swell. Dormant oils are usually needed only every two or three
years to provide control of scales and mites. Sure, the
populations will build up in the off years, but they should
remain relatively low if the three-year program is followed.
Superior oils are lighter grade oils that won't cause as much
burn damage during late spring or even in-season use. Superior
oils will also provide control of the mites and scales.
first regular spray of the year is applied when the green tissue
is a half-inch out of the bud. The spray used by homeowners
usually consists of a multipurpose fruit spray — and sulfur if
needed for powdery mildew. Multipurpose fruit spray has been
reformulated to include malathion, captan and carbaryl (methoxychlor
was eliminated from the old mixture). This same mixture would be
used when the fruit buds are in the pink stage, when fruit buds
After that, persistence and consistency pay off as you spray
with the same mixture about every 10 days until we get to within
two weeks of harvest. In our area, we need to continue spraying
this late because of apple maggot.
This spray schedule will also control borers on apples and
pears, if you also thoroughly spray the trunk and main limbs of
the trees. On young, non-bearing fruit trees where borers have
attacked, you can spray the trunks every two weeks during June
and July with a multipurpose fruit spray.
The spray schedule for peaches, nectarines, apricots and
plums varies a little bit. The dormant spray for them uses
captan fungicide. This is the only spray that controls leaf curl
and plum pockets. The next spray is with captan when fruit buds
show color, followed by captan at bloom. When the husks begin to
pull away from the base of the fruit, we would then spray with
sulfur, captan and malathion. This mix would then be used every
10 days or so to within a week of harvest.
For borers on the peach group, you can spray or paint the
trunk only with carbaryl (Sevin) on June 15, July 15 and Aug.
15. We walk a tightrope with the loss of some of the
insecticides since carbaryl can cause fruit drop or thinning on

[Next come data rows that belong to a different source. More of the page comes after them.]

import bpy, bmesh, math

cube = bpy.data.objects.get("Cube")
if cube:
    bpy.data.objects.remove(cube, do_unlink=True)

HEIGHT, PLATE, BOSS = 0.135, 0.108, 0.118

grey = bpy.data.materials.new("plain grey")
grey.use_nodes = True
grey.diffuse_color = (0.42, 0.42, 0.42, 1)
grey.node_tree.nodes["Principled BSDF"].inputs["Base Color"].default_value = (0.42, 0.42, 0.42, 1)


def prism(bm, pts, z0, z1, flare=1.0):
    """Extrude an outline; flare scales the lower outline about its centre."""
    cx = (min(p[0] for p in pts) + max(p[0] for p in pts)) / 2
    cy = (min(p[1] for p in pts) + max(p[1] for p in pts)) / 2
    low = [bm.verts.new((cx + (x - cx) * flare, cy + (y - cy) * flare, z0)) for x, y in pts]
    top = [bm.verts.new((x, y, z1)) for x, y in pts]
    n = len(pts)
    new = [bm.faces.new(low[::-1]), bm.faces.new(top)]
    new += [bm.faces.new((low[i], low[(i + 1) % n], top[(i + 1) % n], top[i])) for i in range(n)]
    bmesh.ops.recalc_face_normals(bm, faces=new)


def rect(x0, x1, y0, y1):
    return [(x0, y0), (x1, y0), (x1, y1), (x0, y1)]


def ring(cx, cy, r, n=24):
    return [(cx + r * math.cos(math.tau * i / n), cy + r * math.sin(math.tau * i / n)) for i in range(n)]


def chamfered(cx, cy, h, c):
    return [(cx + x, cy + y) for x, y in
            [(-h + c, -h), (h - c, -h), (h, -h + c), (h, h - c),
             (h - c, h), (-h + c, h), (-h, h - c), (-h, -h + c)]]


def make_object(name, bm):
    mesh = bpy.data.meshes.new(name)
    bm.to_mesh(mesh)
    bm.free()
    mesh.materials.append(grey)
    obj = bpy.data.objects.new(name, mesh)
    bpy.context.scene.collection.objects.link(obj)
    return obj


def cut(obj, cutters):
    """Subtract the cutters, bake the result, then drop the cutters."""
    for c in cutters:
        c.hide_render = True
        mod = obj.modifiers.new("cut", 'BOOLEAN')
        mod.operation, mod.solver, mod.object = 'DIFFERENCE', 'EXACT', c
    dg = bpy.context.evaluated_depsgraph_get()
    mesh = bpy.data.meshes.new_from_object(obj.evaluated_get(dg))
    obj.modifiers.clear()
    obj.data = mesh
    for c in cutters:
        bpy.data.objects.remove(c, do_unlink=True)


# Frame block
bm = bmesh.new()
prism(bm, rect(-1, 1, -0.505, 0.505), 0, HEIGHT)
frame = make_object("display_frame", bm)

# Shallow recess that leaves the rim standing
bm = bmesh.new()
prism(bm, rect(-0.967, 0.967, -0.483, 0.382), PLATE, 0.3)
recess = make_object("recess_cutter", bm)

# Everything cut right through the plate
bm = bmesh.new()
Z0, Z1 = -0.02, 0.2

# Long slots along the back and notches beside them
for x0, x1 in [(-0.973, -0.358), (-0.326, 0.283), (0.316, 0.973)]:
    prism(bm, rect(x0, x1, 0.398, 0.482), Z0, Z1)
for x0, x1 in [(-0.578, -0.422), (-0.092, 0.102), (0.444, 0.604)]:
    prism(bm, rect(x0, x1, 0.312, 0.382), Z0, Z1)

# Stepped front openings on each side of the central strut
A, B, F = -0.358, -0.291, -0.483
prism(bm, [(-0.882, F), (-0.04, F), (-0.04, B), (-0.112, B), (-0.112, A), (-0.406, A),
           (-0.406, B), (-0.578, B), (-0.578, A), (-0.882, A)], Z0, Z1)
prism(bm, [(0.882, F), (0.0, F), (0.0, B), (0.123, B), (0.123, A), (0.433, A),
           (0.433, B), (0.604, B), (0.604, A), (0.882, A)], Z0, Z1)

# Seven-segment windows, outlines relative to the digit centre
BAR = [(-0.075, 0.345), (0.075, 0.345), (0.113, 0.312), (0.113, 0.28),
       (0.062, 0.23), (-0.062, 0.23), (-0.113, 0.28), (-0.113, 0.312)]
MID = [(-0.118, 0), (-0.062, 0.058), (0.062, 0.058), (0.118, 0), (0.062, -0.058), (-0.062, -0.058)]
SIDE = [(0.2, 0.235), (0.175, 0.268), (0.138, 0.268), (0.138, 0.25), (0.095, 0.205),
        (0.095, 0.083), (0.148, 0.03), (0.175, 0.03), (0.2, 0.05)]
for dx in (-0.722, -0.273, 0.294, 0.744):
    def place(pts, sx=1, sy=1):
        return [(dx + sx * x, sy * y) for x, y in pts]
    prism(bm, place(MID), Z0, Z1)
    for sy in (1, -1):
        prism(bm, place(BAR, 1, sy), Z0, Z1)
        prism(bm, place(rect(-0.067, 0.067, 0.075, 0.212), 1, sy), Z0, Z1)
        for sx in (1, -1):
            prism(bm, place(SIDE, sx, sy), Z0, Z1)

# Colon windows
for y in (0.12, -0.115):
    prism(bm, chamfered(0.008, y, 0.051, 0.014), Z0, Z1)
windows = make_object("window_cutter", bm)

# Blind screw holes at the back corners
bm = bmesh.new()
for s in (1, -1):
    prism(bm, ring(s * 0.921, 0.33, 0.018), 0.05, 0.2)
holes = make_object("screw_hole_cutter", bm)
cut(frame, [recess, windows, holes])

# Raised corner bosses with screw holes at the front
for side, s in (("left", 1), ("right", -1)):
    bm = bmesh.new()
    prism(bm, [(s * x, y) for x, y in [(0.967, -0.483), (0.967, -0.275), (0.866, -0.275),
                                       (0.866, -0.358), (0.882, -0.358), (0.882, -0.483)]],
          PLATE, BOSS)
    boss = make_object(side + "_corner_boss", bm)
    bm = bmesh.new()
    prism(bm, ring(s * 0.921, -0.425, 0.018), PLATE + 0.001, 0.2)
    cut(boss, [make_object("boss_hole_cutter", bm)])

the peach group and some apples.
[to top of second column]
As expected, things are really bunching up due to the cold
weather during most of March. Spring seeding should be done between
March 15 and April 1 for the best chance of success. The reasons for
the early date are the heat and the long germination time for
Kentucky bluegrass. It can take up to a month for bluegrass seed to
germinate. This means an April 1 seeding might germinate May 1. Then
add six to eight weeks for it to become established. This could then
be close to July 1. Usually we tend to get hot weather by then.
Let's start with the basics. The normal seedings are a blend of
Kentucky bluegrass, perennial ryegrass and fine fescue. The fine
fescue is much better in shade, and the perennial ryegrass will
provide quicker cover. The seeding rate is generally 4 pounds per
1,000 square feet in bare dirt seedings. Use 2 pounds per 1,000
square feet in overseeding thin lawns.
Of course this can run into some real money when doing very large
areas. Many rural seedings are done more on the basis of a pound per
1,000 square feet. There are almost 44,000 square feet in an acre,
so you can do the math on this one.
If you seed grass seed, you can't use a crabgrass preventer.
If you do plan to use a crabgrass preventer, time it so it is on
about the time the forsythia blooms. This would be the approximate
soil and air temperature needed for the crabgrass to germinate.
April 1 is a good guess, but this date can vary widely with the
weather. Many crabgrass preventers last for only four to eight
weeks, so plan on repeating the application in June anyway.
University of Illinois
Extension director for Logan, Menard and Sangamon counties]